    Does your pcgfg have a sturdy door and a good lock on it? She might feel much safer if difficult child was NEVER allowed into her private space and she could keep it locked up. Even if it was not locked, both you and husband need to make it VERY clear that difficult child is not to contact pcgfg or to enter her space or mess with her things. Of course if pcgfg leaves stuff out and difficult child touches/uses something with-o knowing it is pcgfgs, that is one thing. If/when (problem when because most difficult children will do everything they can to go somewhere they have been told not to go) difficult child goes into pcgfg's room, you and/or husband need to tell her FIRMLY and absolutely that one of the rules for visiting is to stay out of there whether it is locked or not, and that she MUST leave the house immediately. First frisk her to make sure she has not stolen anything of pcgfgs. I know my difficult child would have done ALL he could to get into the room and take or leave something to make Jess feel unsafe.

    Your goal is to provide an absolute safe place for pcgfg. Somewhere she can stay in if she is there when difficult child comes over and someplace she can KNOW that difficult child is NOT NOT NOT allowed to touch, enter, or have any impact on. A strong door with a deadbolt is a great idea. Of course you and husband need a key, it is your home and you NEED to have the right to search it at any time for any reason. Largely because of the difficult child part of pcgfg, but also because she is a minor and all minors need to know this can/will happen at any time. Pcgfg needs to be able to trust you and husband to keep her safe from difficult child, and until she has her own "gfgfree" space this will NOT happen.

    I hope this helps. So many of our pcs end up being sacrificed on the altar of our difficult children' illness and/or problems. At some point you have to stop it and refuse to sacrifice everyone else because no one benefits from the sacrifices, at least for the most part.

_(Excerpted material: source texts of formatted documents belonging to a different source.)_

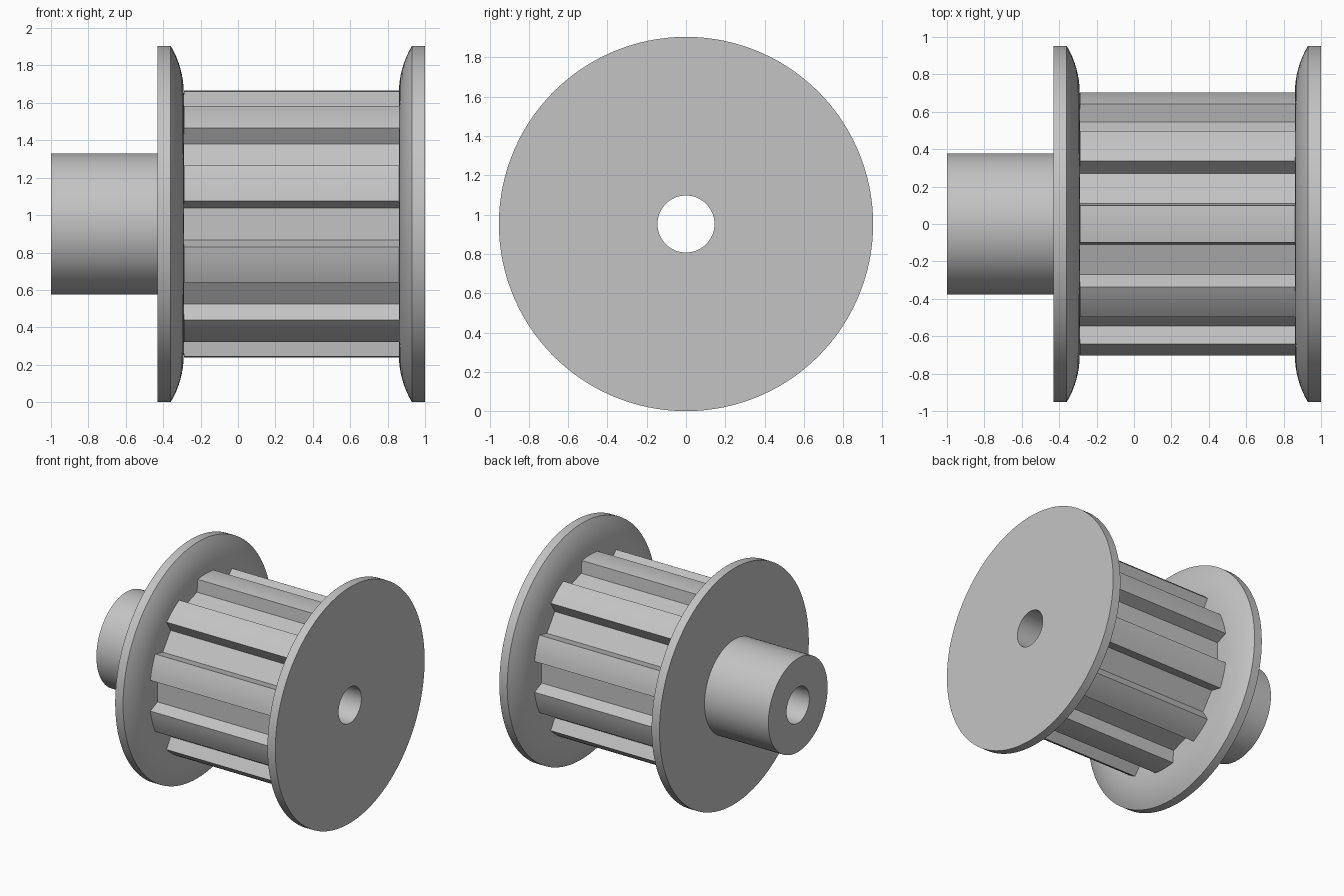
import bpy
from math import sin, cos, pi, radians, asin

if "Cube" in bpy.data.objects:
    bpy.data.objects.remove(bpy.data.objects["Cube"], do_unlink=True)

RIM, HUB, BORE, TIP = 0.9525, 0.378, 0.145, 0.715   # radii
FLOOR, FLOOR_HALF = 0.612, 0.085                    # groove floor
TEETH, TIP_HALF = 10, radians(8)
SEGMENTS = 120

grey = bpy.data.materials.new("light grey")
grey.use_nodes = True
colour = (0.55, 0.55, 0.55, 1)
grey.diffuse_color = colour
grey.node_tree.nodes["Principled BSDF"].inputs["Base Color"].default_value = colour


def skin(name, rings):
    """Join successive closed rings of points into one surface."""
    n = len(rings[0])
    verts = [p for ring in rings for p in ring]
    faces = [(i * n + j, (i + 1) * n + j, (i + 1) * n + (j + 1) % n, i * n + (j + 1) % n)
             for i in range(len(rings) - 1) for j in range(n)]
    mesh = bpy.data.meshes.new(name)
    mesh.from_pydata(verts, [], faces)
    mesh.materials.append(grey)
    obj = bpy.data.objects.new(name, mesh)
    bpy.context.collection.objects.link(obj)
    bpy.ops.object.select_all(action="DESELECT")
    obj.select_set(True)
    bpy.context.view_layer.objects.active = obj
    bpy.ops.object.shade_smooth_by_angle(angle=radians(22))
    return obj


def ring(x, r):
    return [(x, r * sin(2 * pi * k / SEGMENTS), RIM + r * cos(2 * pi * k / SEGMENTS))
            for k in range(SEGMENTS)]


def lathe(name, profile):
    return skin(name, [ring(x, r) for x, r in profile])


def flange(outer, inner, hole):
    """Profile from the flat outer face, over the rim, down the rounded inner face."""
    side = 1 if inner > outer else -1
    root, depth = 0.70, 0.07
    rise = RIM - root
    radius = (rise ** 2 + depth ** 2) / (2 * depth)
    end = asin(rise / radius)
    arc = [(inner - side * radius * (1 - cos(end * (1 - i / 8))),
            root + radius * sin(end * (1 - i / 8))) for i in range(9)]
    return [(outer, hole), (outer, RIM)] + arc + [(inner, 0.60)]


# Hub and bore
lathe("hub", [(-1, BORE), (-1, HUB), (-0.43, HUB)])
lathe("bore", [(1, BORE), (-1, BORE)])

# Flanges
lathe("right_flange", flange(-0.43, -0.29, HUB))
lathe("left_flange", flange(1, 0.86, BORE)[::-1])

# Toothed core: rounded tips, sloping flanks and flat groove floors
outline = []
for t in range(TEETH):
    a = 2 * pi * t / TEETH
    for k in range(-3, 4):
        b = a + TIP_HALF * k / 3
        outline.append((TIP * sin(b), TIP * cos(b)))
    g = a + pi / TEETH
    for s in (-FLOOR_HALF, FLOOR_HALF):
        outline.append((FLOOR * sin(g) + s * cos(g), FLOOR * cos(g) - s * sin(g)))
skin("toothed_core", [[(x, y, RIM + z) for y, z in outline] for x in (-0.29, 0.86)])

    It is wise to refuse to care for any more of her children. Don't be afraid to call social services if she keeps the child, or if you suspect substance or alcohol abuse during her pregnancy. Would she have the birth control implant put in if you paid her? Is it something you would be willing to do? One of my college friends had a twin sister who was a difficult child. When we met her sis had 2 kids that she refused to care for. No doctor would sterilize her or give her an IUD and medical problems made her unable to use the pill in any form. We caught up with each other a few years ago. She had 1 child of her own and 7 of her sister's kids to raise. Her mother was raising 3 others and various fathers and their families had a couple of others. All together the twin sis had given birth 18 times by age 30. MOST of the kids had problems due to fetal alcohol and drug exposure. FINALLY, after all of these kids were born, an OBGYN agreed to give her a tubal ligation at age 30. It had to be postponed at one point because she was not in a relationship and the doctor feared he would be sued if she got involved with someone who wanted kids with her!!! My friend's husband went to the OBGYN posing as her boyfriend to sign the paperwork as her boyfriend!! Even with ALL of those poor abused and neglected kids they had a tough time finding a doctor who would tie her tubes because she was "only" 30 years old!!

    If there is ANY way to get her doctor to agree to tie her tubes or implant a long-term form of birth control (longer than the 3 month shot, which would be continual drama each time it was due), it might be worth it.

    Hopefully the father's family will provide a loving home to difficult child's child, and that it will be born with-o any problems that could have been prevented, or any problems at all, of course.